So what about more general substitution systems? Are there analogs of these for networks? The answer is that there are, and they are based on making replacements not just for individual nodes, but rather for clusters of nodes, as shown in the second set of pictures below.

In the substitution systems for strings discussed in previous sections, the rules that are given can involve replacing any block of elements by any other. But in networks there are inevitably some restrictions. For example, if a cluster of nodes has a certain number of connections to the rest of the network, then it cannot be replaced by a cluster which has a different number of connections. And in addition, one cannot have replacements

Network evolution in which each node is replaced at each step by a fixed cluster of nodes. The resulting networks have a regular nested form. The dimensions of the limiting networks are respectively Log[2,3] ≃ 1.58 and Log[3, 7] ≃ 1.77.
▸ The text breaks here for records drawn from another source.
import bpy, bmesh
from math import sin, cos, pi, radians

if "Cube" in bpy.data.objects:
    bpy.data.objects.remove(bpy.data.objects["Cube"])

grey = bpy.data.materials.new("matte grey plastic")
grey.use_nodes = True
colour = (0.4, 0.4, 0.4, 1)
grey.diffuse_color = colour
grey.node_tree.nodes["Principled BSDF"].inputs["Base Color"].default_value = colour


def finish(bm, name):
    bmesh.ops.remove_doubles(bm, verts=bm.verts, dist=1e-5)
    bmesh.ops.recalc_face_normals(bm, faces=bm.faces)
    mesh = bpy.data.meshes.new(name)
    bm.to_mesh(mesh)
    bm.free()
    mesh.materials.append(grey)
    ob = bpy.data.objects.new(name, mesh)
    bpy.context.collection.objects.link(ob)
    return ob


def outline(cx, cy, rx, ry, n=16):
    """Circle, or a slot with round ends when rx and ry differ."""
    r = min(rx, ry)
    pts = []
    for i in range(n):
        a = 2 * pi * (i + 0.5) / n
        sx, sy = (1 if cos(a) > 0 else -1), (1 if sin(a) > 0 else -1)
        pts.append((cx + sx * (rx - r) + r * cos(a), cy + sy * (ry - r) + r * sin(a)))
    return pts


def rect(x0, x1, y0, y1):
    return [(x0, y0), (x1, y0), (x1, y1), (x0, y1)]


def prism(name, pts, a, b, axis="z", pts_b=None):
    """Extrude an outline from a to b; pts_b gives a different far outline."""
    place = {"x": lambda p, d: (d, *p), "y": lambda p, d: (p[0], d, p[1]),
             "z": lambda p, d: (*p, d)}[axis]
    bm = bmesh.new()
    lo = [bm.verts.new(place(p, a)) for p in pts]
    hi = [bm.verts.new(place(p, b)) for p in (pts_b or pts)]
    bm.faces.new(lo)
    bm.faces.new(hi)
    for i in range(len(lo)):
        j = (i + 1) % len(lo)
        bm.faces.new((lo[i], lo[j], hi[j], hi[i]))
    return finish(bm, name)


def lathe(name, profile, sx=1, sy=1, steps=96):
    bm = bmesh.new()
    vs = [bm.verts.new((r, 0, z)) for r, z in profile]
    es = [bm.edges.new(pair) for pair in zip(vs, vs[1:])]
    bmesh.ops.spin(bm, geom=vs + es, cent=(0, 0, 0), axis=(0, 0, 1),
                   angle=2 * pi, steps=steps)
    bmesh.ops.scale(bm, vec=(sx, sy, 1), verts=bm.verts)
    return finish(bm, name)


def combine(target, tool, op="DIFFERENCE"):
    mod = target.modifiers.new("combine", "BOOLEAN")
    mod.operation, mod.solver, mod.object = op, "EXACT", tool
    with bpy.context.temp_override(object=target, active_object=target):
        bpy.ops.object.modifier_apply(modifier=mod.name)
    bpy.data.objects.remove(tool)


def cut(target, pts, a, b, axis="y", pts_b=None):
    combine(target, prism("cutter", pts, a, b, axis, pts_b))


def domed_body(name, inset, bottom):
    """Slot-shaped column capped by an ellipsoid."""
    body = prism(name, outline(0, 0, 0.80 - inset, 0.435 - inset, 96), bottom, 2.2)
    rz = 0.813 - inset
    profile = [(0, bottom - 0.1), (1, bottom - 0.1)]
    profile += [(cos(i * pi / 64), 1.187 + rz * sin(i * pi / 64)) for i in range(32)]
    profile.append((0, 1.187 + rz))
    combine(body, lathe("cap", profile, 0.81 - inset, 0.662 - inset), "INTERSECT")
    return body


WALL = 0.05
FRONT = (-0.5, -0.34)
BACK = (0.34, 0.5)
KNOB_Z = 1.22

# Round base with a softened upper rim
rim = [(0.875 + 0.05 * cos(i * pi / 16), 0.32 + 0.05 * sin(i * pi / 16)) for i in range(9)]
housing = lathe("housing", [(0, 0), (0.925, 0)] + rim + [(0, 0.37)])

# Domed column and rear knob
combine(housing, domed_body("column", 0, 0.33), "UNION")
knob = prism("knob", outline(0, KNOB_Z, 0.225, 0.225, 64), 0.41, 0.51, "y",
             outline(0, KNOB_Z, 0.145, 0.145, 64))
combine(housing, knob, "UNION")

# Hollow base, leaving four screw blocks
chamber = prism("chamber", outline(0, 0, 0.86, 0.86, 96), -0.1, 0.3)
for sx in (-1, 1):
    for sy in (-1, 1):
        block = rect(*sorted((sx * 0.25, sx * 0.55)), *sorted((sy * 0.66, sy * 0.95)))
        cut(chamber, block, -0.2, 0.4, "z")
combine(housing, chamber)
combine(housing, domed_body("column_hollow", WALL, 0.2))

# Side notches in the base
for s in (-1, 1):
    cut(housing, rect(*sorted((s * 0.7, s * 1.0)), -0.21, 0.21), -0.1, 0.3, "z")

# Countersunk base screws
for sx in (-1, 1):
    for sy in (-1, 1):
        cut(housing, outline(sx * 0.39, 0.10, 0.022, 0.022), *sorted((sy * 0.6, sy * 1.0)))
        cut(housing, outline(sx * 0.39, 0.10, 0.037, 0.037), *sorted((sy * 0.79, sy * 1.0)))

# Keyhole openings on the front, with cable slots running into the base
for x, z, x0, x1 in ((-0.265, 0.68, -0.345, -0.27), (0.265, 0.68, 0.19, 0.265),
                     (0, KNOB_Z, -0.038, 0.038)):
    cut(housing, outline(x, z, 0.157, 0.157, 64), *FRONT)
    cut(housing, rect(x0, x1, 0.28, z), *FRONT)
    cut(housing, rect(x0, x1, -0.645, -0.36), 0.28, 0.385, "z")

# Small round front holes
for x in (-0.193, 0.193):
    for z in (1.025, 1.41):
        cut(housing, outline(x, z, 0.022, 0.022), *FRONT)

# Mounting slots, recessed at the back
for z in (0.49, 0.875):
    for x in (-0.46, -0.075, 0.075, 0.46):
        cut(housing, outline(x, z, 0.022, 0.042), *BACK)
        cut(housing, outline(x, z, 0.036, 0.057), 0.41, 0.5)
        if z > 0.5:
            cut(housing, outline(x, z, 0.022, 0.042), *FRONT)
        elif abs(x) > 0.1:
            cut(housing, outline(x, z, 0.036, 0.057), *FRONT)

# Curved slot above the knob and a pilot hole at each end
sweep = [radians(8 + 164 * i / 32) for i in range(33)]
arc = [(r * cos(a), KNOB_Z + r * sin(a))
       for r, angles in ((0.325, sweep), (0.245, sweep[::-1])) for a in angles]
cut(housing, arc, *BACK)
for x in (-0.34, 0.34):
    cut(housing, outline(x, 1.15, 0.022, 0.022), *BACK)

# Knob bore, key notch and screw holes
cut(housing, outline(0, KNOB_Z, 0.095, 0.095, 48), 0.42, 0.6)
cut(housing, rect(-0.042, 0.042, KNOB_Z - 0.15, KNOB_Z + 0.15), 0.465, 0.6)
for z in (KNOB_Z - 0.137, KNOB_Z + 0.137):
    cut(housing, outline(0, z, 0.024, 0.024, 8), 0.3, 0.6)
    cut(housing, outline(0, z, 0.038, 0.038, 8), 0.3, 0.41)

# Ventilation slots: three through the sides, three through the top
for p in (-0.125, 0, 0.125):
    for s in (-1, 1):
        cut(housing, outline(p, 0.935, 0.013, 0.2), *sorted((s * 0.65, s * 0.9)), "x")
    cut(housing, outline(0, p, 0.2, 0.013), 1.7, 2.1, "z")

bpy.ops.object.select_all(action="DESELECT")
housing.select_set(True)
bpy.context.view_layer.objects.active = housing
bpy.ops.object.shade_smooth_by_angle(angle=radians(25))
Examples of rules that involve replacing clusters of nodes in a network by other clusters of nodes. All these rules preserve the planarity of a network. Notice that some of them cannot be reversed since their right-hand sides are too symmetrical to determine which orientation of the left-hand side should be used.

From Stephen Wolfram: A New Kind of Science [citation]